══ Supplied records
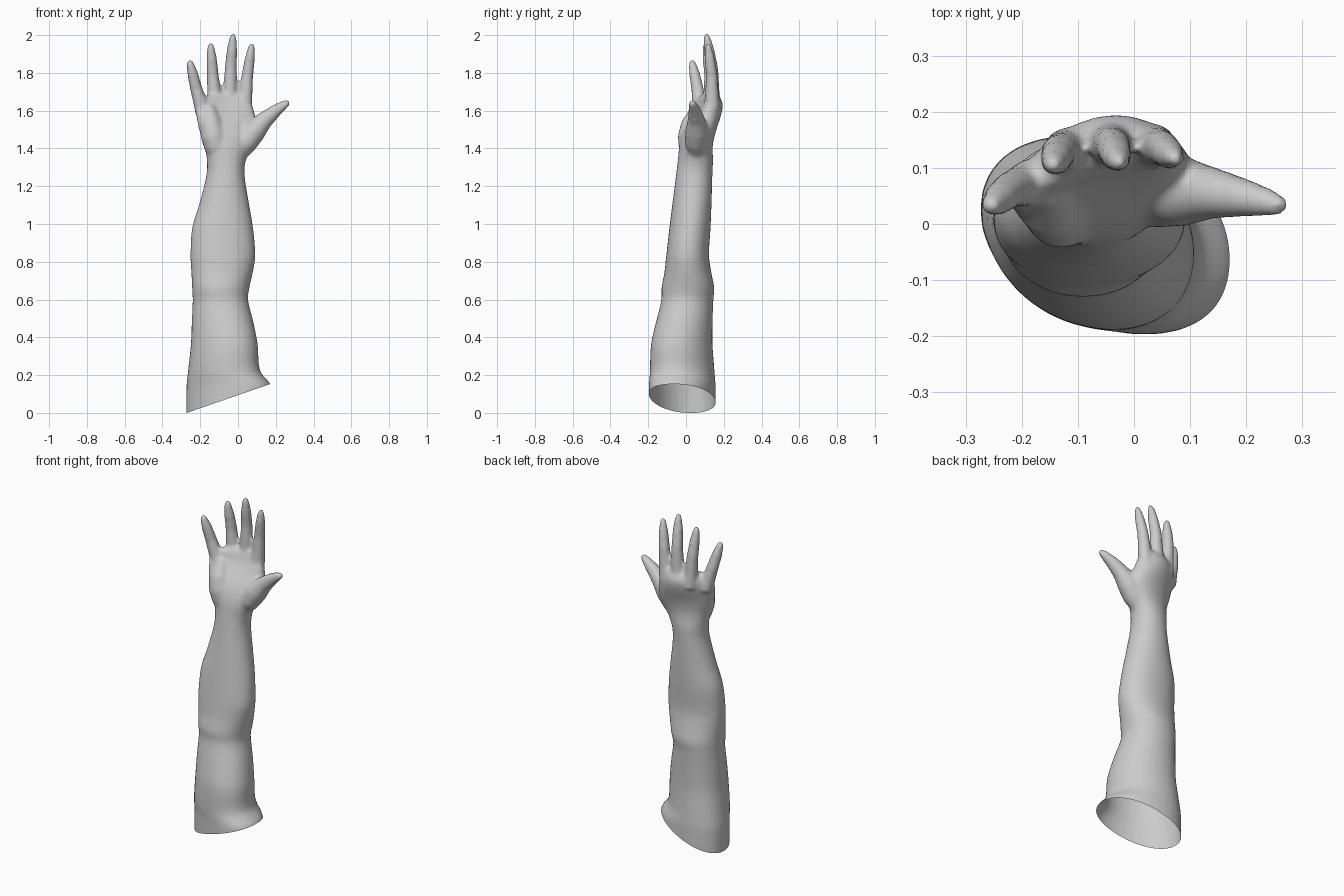
import bpy, bmesh, math
from mathutils import Vector

if "Cube" in bpy.data.objects:
    bpy.data.objects.remove(bpy.data.objects["Cube"])

bm = bmesh.new()
N = 32


def loft(rings):
    """Skin a list of closed point rings and cap both ends."""
    loops = [[bm.verts.new(p) for p in r] for r in rings]
    faces = []
    for a, b in zip(loops, loops[1:]):
        for i in range(N):
            j = (i + 1) % N
            faces.append(bm.faces.new((a[i], a[j], b[j], b[i])))
    faces.append(bm.faces.new(loops[0][::-1]))
    faces.append(bm.faces.new(loops[-1]))
    bmesh.ops.recalc_face_normals(bm, faces=faces)


def section(z, x0, x1, y0, y1, shear, arch):
    """Horizontal oval; shear tilts it and arch bows it backwards."""
    pts = []
    for i in range(N):
        a = 2 * math.pi * i / N
        u, v = [math.copysign(abs(t) ** 0.95, t) for t in (math.cos(a), math.sin(a))]
        dx = u * (x1 - x0) / 2
        pts.append(((x0 + x1) / 2 + dx,
                    (y0 + y1) / 2 + v * (y1 - y0) / 2 + shear * dx - arch * u * u, z))
    return pts


def smooth_rows(rows, steps=4):
    """Cubic interpolation between rows, using the first column as position."""
    def slope(i, k):
        a, b = rows[max(i - 1, 0)], rows[min(i + 1, len(rows) - 1)]
        return (b[k] - a[k]) / (b[0] - a[0])
    out = []
    for i, (p, q) in enumerate(zip(rows, rows[1:])):
        h = q[0] - p[0]
        for s in range(steps):
            t = s / steps
            out.append([p[0] + t * h] + [
                (2*t**3 - 3*t*t + 1) * p[k] + (t**3 - 2*t*t + t) * h * slope(i, k)
                + (3*t*t - 2*t**3) * q[k] + (t**3 - t*t) * h * slope(i + 1, k)
                for k in range(1, len(p))])
    return out + [list(rows[-1])]


def digit(path):
    """Round tapering tube along (x, y, z, radius) points."""
    c = [Vector(p[:3]) for p in path]
    rings = []
    for k, p in enumerate(path):
        t = (c[min(k + 1, len(c) - 1)] - c[max(k - 1, 0)]).normalized()
        side = t.cross(Vector((0, 1, 0))).normalized()
        up = side.cross(t)
        rings.append([c[k] + p[3] * (side * math.cos(2 * math.pi * i / N)
                                     + up * math.sin(2 * math.pi * i / N)) for i in range(N)])
    loft(rings)


# upper arm, elbow, forearm, wrist and palm
loft([section(*s) for s in smooth_rows((
    (-0.15, -0.273, 0.178, -0.19, 0.15, -0.2, 0),
    (0.14, -0.273, 0.178, -0.19, 0.15, -0.2, 0),
    (0.22, -0.265, 0.118, -0.187, 0.147, -0.18, 0),
    (0.36, -0.25, 0.105, -0.183, 0.138, -0.15, 0),
    (0.48, -0.245, 0.082, -0.158, 0.14, -0.1, 0),
    (0.60, -0.24, 0.053, -0.13, 0.145, -0.05, 0),
    (0.66, -0.243, 0.06, -0.13, 0.15, 0, 0),
    (0.74, -0.247, 0.078, -0.115, 0.135, 0, 0),
    (0.83, -0.252, 0.092, -0.105, 0.122, 0, 0),
    (0.98, -0.243, 0.08, -0.088, 0.13, 0, 0),
    (1.10, -0.207, 0.06, -0.073, 0.135, 0, 0),
    (1.26, -0.167, 0.035, -0.053, 0.14, 0, 0),
    (1.34, -0.165, 0.042, -0.043, 0.143, 0.06, 0),
    (1.42, -0.18, 0.075, -0.032, 0.14, 0.15, 0),
    (1.50, -0.207, 0.10, -0.005, 0.155, 0.22, 0.01),
    (1.58, -0.22, 0.09, 0.045, 0.182, 0.24, 0.035),
    (1.63, -0.217, 0.075, 0.075, 0.19, 0.25, 0.045),
    (1.665, -0.195, 0.066, 0.09, 0.18, 0.25, 0.04),
    (1.69, -0.13, 0.055, 0.11, 0.165, 0.15, 0.02)))])

# heel of the hand and ball of the thumb
digit([(-0.10, 0.03, 1.33, 0.03), (-0.115, 0.022, 1.40, 0.06), (-0.13, 0.022, 1.46, 0.066),
       (-0.145, 0.035, 1.53, 0.06), (-0.155, 0.07, 1.62, 0.035)])
digit([(0.0, 0.06, 1.36, 0.04), (0.04, 0.055, 1.43, 0.062), (0.085, 0.058, 1.49, 0.062),
       (0.14, 0.055, 1.55, 0.046), (0.2, 0.046, 1.60, 0.034), (0.24, 0.038, 1.628, 0.025),
       (0.262, 0.033, 1.642, 0.018), (0.274, 0.03, 1.649, 0.008)])

# four fingers: base, middle joint, tip, base radius
for base, mid, tip, r in (
        ((-0.18, 0.075, 1.58), (-0.222, 0.06, 1.72), (-0.258, 0.03, 1.87), 0.044),
        ((-0.118, 0.13, 1.60), (-0.134, 0.128, 1.79), (-0.145, 0.103, 1.96), 0.043),
        ((-0.045, 0.142, 1.61), (-0.038, 0.138, 1.83), (-0.026, 0.107, 2.008), 0.043),
        ((0.033, 0.138, 1.61), (0.05, 0.136, 1.79), (0.075, 0.115, 1.958), 0.042)):
    b, m, t = Vector(base), Vector(mid), Vector(tip)
    digit([(*b, r), (*b.lerp(m, 0.55), r * 0.84), (*m, r * 0.74), (*m.lerp(t, 0.5), r * 0.66),
           (*m.lerp(t, 0.85), r * 0.46), (*m.lerp(t, 0.96), r * 0.33), (*t, r * 0.18)])

mesh = bpy.data.meshes.new("arm_and_hand")
bm.to_mesh(mesh)
bm.free()
arm = bpy.data.objects.new("arm_and_hand", mesh)
bpy.context.collection.objects.link(arm)
bpy.context.view_layer.objects.active = arm
arm.select_set(True)

# fuse the parts into one skin
rm = arm.modifiers.new("fuse", 'REMESH')
rm.mode = 'VOXEL'
rm.voxel_size = 0.009
sm = arm.modifiers.new("soften", 'SMOOTH')
sm.factor = 0.5
sm.iterations = 10
for m in ("fuse", "soften"):
    bpy.ops.object.modifier_apply(modifier=m)

# slanted open end at the shoulder side
bm = bmesh.new()
bm.from_mesh(arm.data)
bmesh.ops.bisect_plane(bm, geom=bm.verts[:] + bm.edges[:] + bm.faces[:],
                       plane_co=(-0.272, 0, 0), plane_no=(0.345, 0, -1), clear_outer=True)
bm.to_mesh(arm.data)
bm.free()
bpy.ops.object.shade_smooth()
════
#### Description of the task
In the entries above, copy each line that contains the string "digit".

#### Response
def digit(path):
digit([(-0.10, 0.03, 1.33, 0.03), (-0.115, 0.022, 1.40, 0.06), (-0.13, 0.022, 1.46, 0.066),
digit([(0.0, 0.06, 1.36, 0.04), (0.04, 0.055, 1.43, 0.062), (0.085, 0.058, 1.49, 0.062),
    digit([(*b, r), (*b.lerp(m, 0.55), r * 0.84), (*m, r * 0.74), (*m.lerp(t, 0.5), r * 0.66),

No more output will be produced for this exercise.